**Stored data entries:**
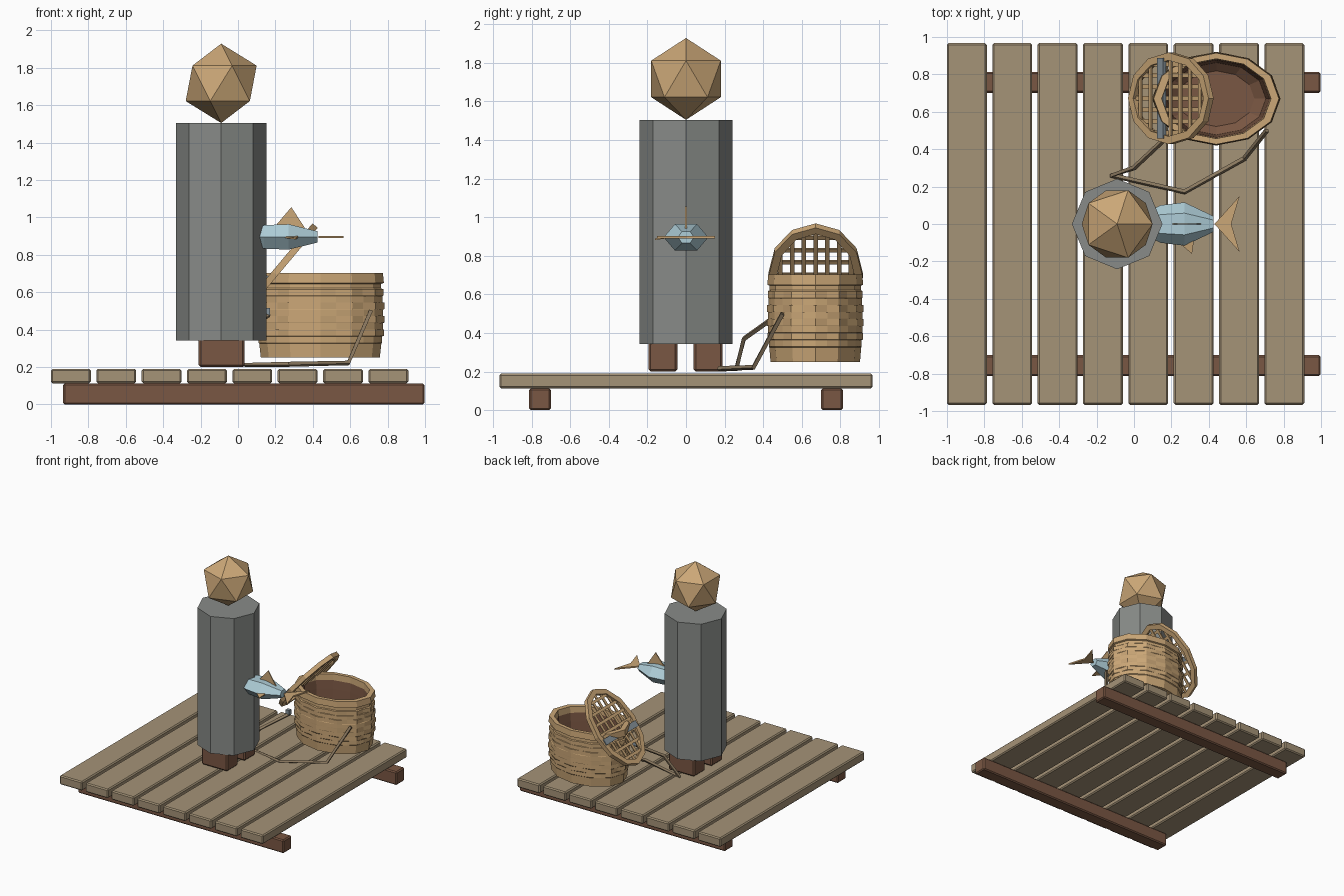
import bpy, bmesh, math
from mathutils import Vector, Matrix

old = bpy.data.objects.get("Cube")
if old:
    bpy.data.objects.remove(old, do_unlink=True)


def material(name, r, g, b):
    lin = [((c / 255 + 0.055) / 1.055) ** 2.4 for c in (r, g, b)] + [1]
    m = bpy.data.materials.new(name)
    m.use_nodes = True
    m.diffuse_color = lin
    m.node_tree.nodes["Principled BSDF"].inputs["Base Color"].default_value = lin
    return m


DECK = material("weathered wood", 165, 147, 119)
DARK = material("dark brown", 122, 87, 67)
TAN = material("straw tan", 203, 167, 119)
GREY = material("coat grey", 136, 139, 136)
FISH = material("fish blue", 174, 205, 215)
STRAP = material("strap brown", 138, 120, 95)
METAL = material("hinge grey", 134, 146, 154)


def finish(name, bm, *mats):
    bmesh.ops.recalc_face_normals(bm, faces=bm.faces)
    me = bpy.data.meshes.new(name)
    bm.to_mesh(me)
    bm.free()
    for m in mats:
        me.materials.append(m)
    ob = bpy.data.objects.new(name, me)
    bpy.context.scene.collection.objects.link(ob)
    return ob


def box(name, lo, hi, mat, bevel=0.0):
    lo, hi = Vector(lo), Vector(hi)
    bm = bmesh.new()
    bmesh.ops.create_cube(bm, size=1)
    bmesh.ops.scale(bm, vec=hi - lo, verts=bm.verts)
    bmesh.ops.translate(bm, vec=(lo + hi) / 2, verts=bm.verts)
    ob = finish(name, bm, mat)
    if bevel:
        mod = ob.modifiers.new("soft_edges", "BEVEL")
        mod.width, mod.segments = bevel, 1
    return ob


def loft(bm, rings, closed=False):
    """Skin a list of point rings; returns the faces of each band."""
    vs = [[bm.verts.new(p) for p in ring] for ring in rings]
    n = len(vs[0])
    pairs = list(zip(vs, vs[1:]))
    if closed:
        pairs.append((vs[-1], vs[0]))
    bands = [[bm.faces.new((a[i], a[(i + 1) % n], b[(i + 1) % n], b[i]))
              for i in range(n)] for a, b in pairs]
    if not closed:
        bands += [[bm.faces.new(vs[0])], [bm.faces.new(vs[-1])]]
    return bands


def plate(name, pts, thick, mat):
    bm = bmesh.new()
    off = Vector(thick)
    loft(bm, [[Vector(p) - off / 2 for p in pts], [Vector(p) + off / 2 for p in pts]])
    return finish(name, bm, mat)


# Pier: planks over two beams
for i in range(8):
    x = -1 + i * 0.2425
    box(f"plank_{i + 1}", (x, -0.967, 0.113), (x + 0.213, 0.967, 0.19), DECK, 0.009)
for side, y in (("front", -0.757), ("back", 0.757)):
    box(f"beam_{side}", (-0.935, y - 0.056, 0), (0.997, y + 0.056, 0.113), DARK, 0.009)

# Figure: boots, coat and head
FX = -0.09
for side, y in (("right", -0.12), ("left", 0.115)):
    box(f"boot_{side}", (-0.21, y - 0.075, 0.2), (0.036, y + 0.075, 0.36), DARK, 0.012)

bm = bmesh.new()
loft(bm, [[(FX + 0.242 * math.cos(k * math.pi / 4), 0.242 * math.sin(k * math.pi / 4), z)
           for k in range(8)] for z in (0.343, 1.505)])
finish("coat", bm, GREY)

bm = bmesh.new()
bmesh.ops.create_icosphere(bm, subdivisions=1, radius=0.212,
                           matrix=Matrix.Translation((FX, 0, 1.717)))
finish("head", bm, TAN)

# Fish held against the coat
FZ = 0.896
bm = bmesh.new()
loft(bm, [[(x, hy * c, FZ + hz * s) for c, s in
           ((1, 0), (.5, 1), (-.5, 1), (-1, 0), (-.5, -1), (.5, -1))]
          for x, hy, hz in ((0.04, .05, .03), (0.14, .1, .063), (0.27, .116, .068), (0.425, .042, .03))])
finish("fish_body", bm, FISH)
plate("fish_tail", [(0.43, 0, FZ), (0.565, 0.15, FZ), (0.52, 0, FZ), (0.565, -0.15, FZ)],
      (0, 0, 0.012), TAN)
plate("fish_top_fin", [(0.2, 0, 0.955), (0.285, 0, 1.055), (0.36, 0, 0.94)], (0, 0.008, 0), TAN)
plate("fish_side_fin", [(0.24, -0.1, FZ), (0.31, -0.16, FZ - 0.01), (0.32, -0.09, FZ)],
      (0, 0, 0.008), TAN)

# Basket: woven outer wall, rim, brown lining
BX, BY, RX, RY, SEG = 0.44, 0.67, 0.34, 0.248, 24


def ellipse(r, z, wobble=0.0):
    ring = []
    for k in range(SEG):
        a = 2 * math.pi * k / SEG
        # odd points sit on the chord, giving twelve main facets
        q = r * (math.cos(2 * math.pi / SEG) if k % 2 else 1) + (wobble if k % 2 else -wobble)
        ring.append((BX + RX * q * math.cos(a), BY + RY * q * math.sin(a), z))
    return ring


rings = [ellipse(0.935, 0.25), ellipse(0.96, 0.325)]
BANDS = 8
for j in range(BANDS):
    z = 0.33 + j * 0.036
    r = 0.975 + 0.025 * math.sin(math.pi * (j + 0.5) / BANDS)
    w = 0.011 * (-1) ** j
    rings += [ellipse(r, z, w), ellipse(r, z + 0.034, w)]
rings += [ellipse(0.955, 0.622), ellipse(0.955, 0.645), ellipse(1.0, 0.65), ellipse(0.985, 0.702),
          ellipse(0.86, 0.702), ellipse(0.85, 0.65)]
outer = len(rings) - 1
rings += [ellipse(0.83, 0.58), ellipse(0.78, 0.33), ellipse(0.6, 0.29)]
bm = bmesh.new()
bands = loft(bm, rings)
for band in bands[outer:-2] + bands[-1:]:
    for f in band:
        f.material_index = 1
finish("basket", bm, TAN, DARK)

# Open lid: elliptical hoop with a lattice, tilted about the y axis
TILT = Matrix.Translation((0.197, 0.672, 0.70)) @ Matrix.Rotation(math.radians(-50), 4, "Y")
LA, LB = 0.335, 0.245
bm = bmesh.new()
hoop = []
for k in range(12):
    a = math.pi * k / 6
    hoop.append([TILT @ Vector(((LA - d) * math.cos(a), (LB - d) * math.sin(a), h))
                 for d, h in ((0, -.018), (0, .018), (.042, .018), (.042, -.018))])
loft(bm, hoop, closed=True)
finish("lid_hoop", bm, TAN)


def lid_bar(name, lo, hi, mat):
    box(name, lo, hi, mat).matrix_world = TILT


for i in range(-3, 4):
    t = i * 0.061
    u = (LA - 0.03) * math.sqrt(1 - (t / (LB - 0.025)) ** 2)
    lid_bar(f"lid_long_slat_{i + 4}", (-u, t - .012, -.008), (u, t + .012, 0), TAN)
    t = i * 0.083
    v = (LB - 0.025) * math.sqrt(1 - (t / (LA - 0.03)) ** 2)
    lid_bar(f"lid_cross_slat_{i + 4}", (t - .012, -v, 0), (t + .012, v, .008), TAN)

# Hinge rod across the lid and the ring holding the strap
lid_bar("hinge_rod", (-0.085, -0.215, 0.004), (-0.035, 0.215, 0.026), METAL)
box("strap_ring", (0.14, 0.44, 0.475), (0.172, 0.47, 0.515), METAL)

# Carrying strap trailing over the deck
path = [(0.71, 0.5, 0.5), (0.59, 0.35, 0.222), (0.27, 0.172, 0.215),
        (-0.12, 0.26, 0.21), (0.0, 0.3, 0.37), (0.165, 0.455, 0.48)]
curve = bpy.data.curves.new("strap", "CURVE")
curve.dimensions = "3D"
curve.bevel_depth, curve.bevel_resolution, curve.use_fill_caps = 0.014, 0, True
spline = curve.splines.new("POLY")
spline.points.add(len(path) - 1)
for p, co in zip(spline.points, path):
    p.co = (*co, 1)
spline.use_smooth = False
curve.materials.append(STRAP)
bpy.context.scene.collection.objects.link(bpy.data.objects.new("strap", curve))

---

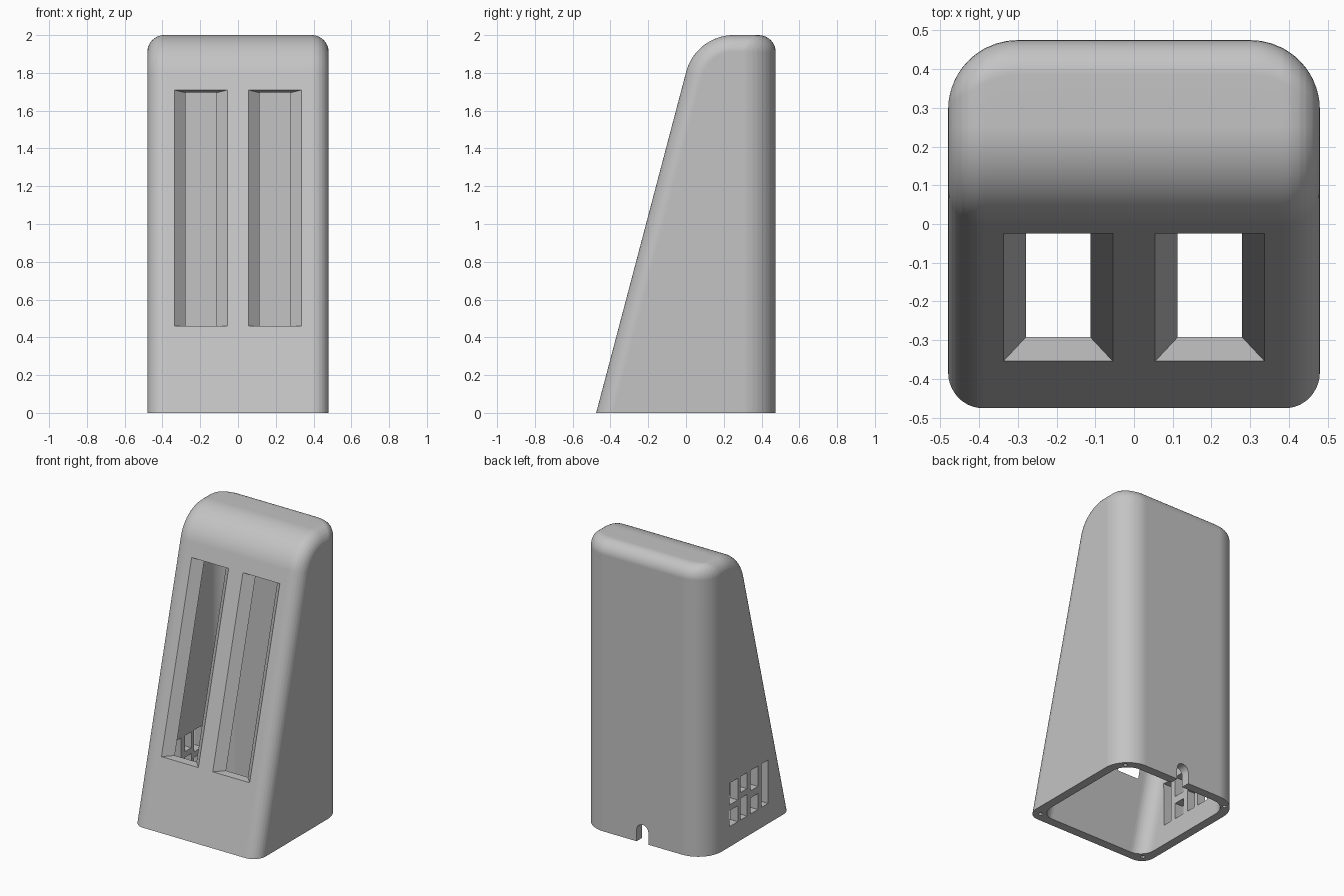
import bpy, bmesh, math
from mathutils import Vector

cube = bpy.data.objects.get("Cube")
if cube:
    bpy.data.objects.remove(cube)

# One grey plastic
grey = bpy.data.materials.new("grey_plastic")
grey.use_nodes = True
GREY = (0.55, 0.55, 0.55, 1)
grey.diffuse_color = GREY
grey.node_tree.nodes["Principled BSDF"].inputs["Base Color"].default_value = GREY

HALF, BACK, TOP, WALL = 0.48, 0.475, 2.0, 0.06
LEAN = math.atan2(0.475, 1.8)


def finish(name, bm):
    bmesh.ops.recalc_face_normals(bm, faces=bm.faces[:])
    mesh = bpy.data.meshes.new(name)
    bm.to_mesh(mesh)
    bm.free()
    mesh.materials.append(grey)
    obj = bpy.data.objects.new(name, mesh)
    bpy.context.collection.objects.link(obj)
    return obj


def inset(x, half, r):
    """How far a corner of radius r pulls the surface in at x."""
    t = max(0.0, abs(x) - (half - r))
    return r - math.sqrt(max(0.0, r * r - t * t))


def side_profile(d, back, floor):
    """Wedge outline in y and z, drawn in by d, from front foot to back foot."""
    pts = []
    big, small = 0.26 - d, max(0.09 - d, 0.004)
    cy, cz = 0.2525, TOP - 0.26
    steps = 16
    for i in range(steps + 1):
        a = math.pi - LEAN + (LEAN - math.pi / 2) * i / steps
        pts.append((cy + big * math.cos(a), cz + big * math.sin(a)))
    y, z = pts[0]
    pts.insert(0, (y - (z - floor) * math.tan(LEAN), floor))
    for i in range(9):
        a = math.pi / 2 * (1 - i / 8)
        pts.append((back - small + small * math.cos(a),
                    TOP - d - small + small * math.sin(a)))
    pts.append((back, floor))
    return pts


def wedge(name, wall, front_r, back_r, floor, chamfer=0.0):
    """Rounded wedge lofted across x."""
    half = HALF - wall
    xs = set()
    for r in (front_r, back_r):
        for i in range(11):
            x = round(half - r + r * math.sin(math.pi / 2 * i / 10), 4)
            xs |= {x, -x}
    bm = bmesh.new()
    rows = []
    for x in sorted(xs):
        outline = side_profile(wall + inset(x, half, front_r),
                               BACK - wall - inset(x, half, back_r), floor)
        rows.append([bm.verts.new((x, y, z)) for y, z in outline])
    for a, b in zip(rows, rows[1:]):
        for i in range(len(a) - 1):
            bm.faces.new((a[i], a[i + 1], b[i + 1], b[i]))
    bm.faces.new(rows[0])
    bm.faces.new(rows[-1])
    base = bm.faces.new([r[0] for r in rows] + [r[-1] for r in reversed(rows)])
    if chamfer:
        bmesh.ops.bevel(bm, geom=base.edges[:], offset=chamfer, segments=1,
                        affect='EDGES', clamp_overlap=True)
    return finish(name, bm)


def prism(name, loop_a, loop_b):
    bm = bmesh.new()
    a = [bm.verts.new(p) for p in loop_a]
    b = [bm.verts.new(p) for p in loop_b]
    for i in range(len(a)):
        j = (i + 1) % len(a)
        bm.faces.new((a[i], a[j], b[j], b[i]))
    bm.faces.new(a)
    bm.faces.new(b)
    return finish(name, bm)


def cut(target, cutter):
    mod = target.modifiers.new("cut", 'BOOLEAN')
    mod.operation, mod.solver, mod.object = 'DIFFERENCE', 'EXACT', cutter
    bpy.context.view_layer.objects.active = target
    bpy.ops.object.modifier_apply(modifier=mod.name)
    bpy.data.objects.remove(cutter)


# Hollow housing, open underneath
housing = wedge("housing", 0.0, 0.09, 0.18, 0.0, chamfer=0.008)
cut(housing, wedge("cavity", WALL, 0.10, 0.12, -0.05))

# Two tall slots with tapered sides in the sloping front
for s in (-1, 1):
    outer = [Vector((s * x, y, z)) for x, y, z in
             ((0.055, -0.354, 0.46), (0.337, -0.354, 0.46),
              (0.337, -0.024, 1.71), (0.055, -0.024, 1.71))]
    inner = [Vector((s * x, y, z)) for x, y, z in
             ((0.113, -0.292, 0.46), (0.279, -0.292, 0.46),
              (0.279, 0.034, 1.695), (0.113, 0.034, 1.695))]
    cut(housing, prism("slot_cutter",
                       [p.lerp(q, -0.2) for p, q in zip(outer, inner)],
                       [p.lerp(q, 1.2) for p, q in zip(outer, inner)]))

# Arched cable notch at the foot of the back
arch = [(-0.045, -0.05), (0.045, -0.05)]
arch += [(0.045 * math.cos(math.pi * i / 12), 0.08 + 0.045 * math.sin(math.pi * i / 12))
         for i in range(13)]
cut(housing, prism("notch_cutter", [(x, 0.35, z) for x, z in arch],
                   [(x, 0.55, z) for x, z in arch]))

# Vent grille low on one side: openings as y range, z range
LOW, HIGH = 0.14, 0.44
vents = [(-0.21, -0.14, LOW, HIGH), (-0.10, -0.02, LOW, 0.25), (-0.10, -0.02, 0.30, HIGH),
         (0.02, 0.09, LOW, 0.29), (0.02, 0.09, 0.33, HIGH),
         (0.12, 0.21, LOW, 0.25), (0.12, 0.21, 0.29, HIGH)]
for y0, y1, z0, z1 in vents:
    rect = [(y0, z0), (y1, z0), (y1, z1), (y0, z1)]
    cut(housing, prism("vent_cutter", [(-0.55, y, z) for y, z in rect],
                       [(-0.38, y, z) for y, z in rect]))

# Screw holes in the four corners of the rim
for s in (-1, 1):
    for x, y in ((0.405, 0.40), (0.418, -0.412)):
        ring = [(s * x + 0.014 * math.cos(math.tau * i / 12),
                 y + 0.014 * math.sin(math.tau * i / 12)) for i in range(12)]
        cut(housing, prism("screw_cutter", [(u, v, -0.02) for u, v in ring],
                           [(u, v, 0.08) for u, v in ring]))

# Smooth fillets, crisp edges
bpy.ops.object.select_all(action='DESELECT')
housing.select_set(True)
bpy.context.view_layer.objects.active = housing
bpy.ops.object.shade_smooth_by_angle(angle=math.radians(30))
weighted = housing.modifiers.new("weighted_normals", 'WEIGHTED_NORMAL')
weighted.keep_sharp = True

**What you are asked to do:** What is the number of lines in the data above that include the word "floor"? Answer with that number only.

**Solution for this task:** 5